** Opening DATA PROVIDED block **

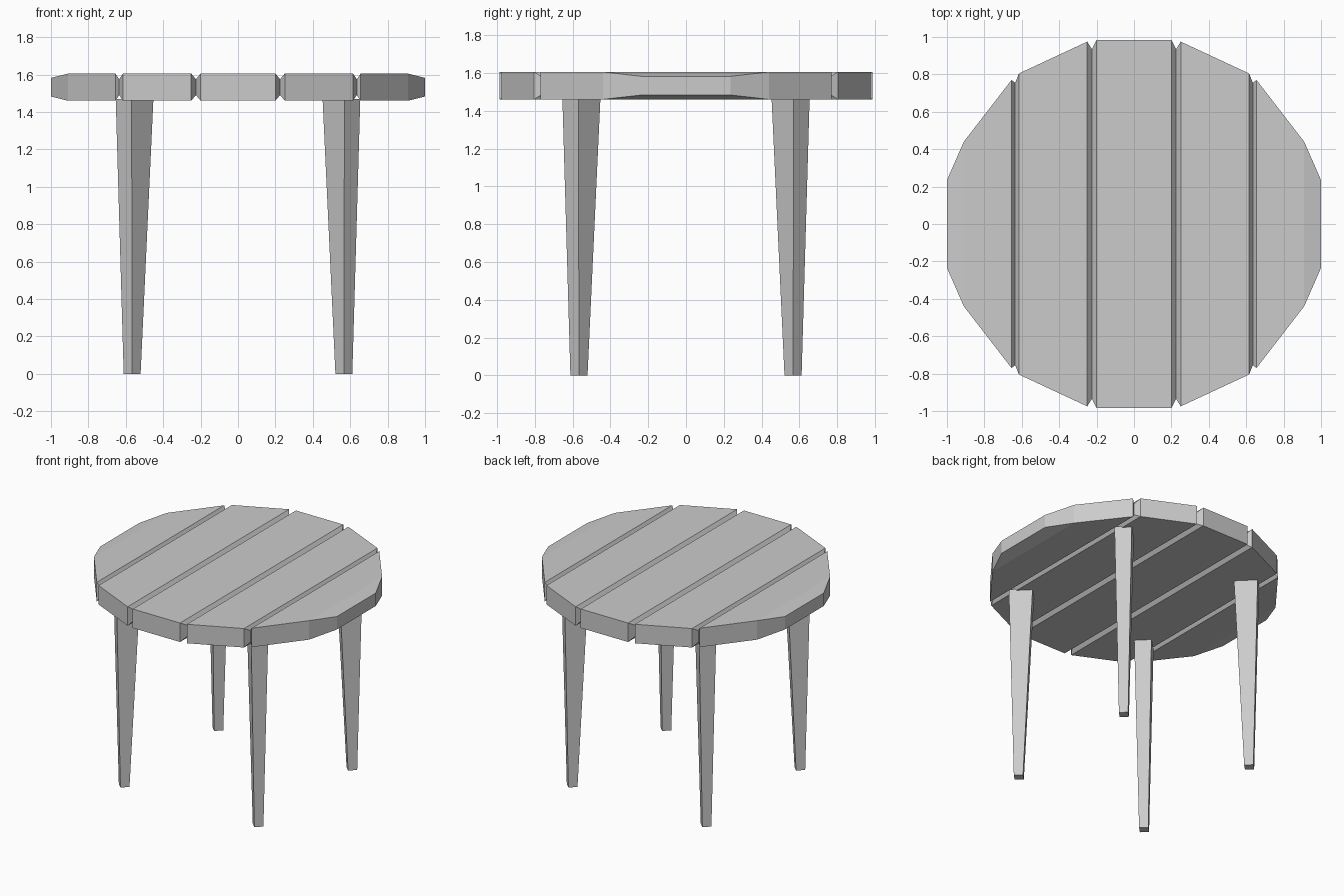
import bpy, bmesh
from math import sqrt

if "Cube" in bpy.data.objects:
    bpy.data.objects.remove(bpy.data.objects["Cube"])

def loft(name, rings):
    """Skin a list of four-point rings and cap both ends."""
    bm = bmesh.new()
    loops = [[bm.verts.new(p) for p in ring] for ring in rings]
    for a, b in zip(loops, loops[1:]):
        for i in range(4):
            j = (i + 1) % 4
            bm.faces.new((a[i], a[j], b[j], b[i]))
    bm.faces.new(loops[0])
    bm.faces.new(loops[-1])
    bmesh.ops.recalc_face_normals(bm, faces=bm.faces)
    mesh = bpy.data.meshes.new(name)
    bm.to_mesh(mesh)
    bm.free()
    obj = bpy.data.objects.new(name, mesh)
    bpy.context.collection.objects.link(obj)
    return obj

# Plank top: sections across x as (x, half length, inset from full thickness)
Z0, Z1 = 1.46, 1.605
half = [(0.20, 0.985, 0), (0.225, 0.935, 0.03), (0.25, 0.975, 0),
        (0.615, 0.805, 0), (0.635, 0.755, 0.03), (0.655, 0.77, 0),
        (0.91, 0.44, 0), (1.0, 0.235, 0.023)]
sections = [(-x, y, d) for x, y, d in reversed(half)] + half
loft("plank_top", [[(x, -y, Z0 + d), (x, y, Z0 + d), (x, y, Z1 - d), (x, -y, Z1 - d)]
                   for x, y, d in sections])

# Tapered legs, turned to face the corners
def leg_ring(sx, sy, centre, radial, tangential, z):
    s = 1 / sqrt(2)
    pts = []
    for r, t in ((-1, -1), (1, -1), (1, 1), (-1, 1)):
        u, v = r * radial / 2, t * tangential / 2
        pts.append((sx * (centre + (u - v) * s), sy * (centre + (u + v) * s), z))
    return pts

for side, sx in (("left", -1), ("right", 1)):
    for end, sy in (("front", -1), ("back", 1)):
        loft(f"{end}_{side}_leg", [leg_ring(sx, sy, 0.566, 0.064, 0.064, 0),
                                   leg_ring(sx, sy, 0.553, 0.165, 0.12, 1.47)])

** Closing DATA PROVIDED block **

WHAT THE EXERCISE ASKS:
Quote the data exactly, leaving every image out of the copy.

TASK RESULT:
import bpy, bmesh
from math import sqrt

if "Cube" in bpy.data.objects:
    bpy.data.objects.remove(bpy.data.objects["Cube"])

def loft(name, rings):
    """Skin a list of four-point rings and cap both ends."""
    bm = bmesh.new()
    loops = [[bm.verts.new(p) for p in ring] for ring in rings]
    for a, b in zip(loops, loops[1:]):
        for i in range(4):
            j = (i + 1) % 4
            bm.faces.new((a[i], a[j], b[j], b[i]))
    bm.faces.new(loops[0])
    bm.faces.new(loops[-1])
    bmesh.ops.recalc_face_normals(bm, faces=bm.faces)
    mesh = bpy.data.meshes.new(name)
    bm.to_mesh(mesh)
    bm.free()
    obj = bpy.data.objects.new(name, mesh)
    bpy.context.collection.objects.link(obj)
    return obj

# Plank top: sections across x as (x, half length, inset from full thickness)
Z0, Z1 = 1.46, 1.605
half = [(0.20, 0.985, 0), (0.225, 0.935, 0.03), (0.25, 0.975, 0),
        (0.615, 0.805, 0), (0.635, 0.755, 0.03), (0.655, 0.77, 0),
        (0.91, 0.44, 0), (1.0, 0.235, 0.023)]
sections = [(-x, y, d) for x, y, d in reversed(half)] + half
loft("plank_top", [[(x, -y, Z0 + d), (x, y, Z0 + d), (x, y, Z1 - d), (x, -y, Z1 - d)]
                   for x, y, d in sections])

# Tapered legs, turned to face the corners
def leg_ring(sx, sy, centre, radial, tangential, z):
    s = 1 / sqrt(2)
    pts = []
    for r, t in ((-1, -1), (1, -1), (1, 1), (-1, 1)):
        u, v = r * radial / 2, t * tangential / 2
        pts.append((sx * (centre + (u - v) * s), sy * (centre + (u + v) * s), z))
    return pts

for side, sx in (("left", -1), ("right", 1)):
    for end, sy in (("front", -1), ("back", 1)):
        loft(f"{end}_{side}_leg", [leg_ring(sx, sy, 0.566, 0.064, 0.064, 0),
                                   leg_ring(sx, sy, 0.553, 0.165, 0.12, 1.47)])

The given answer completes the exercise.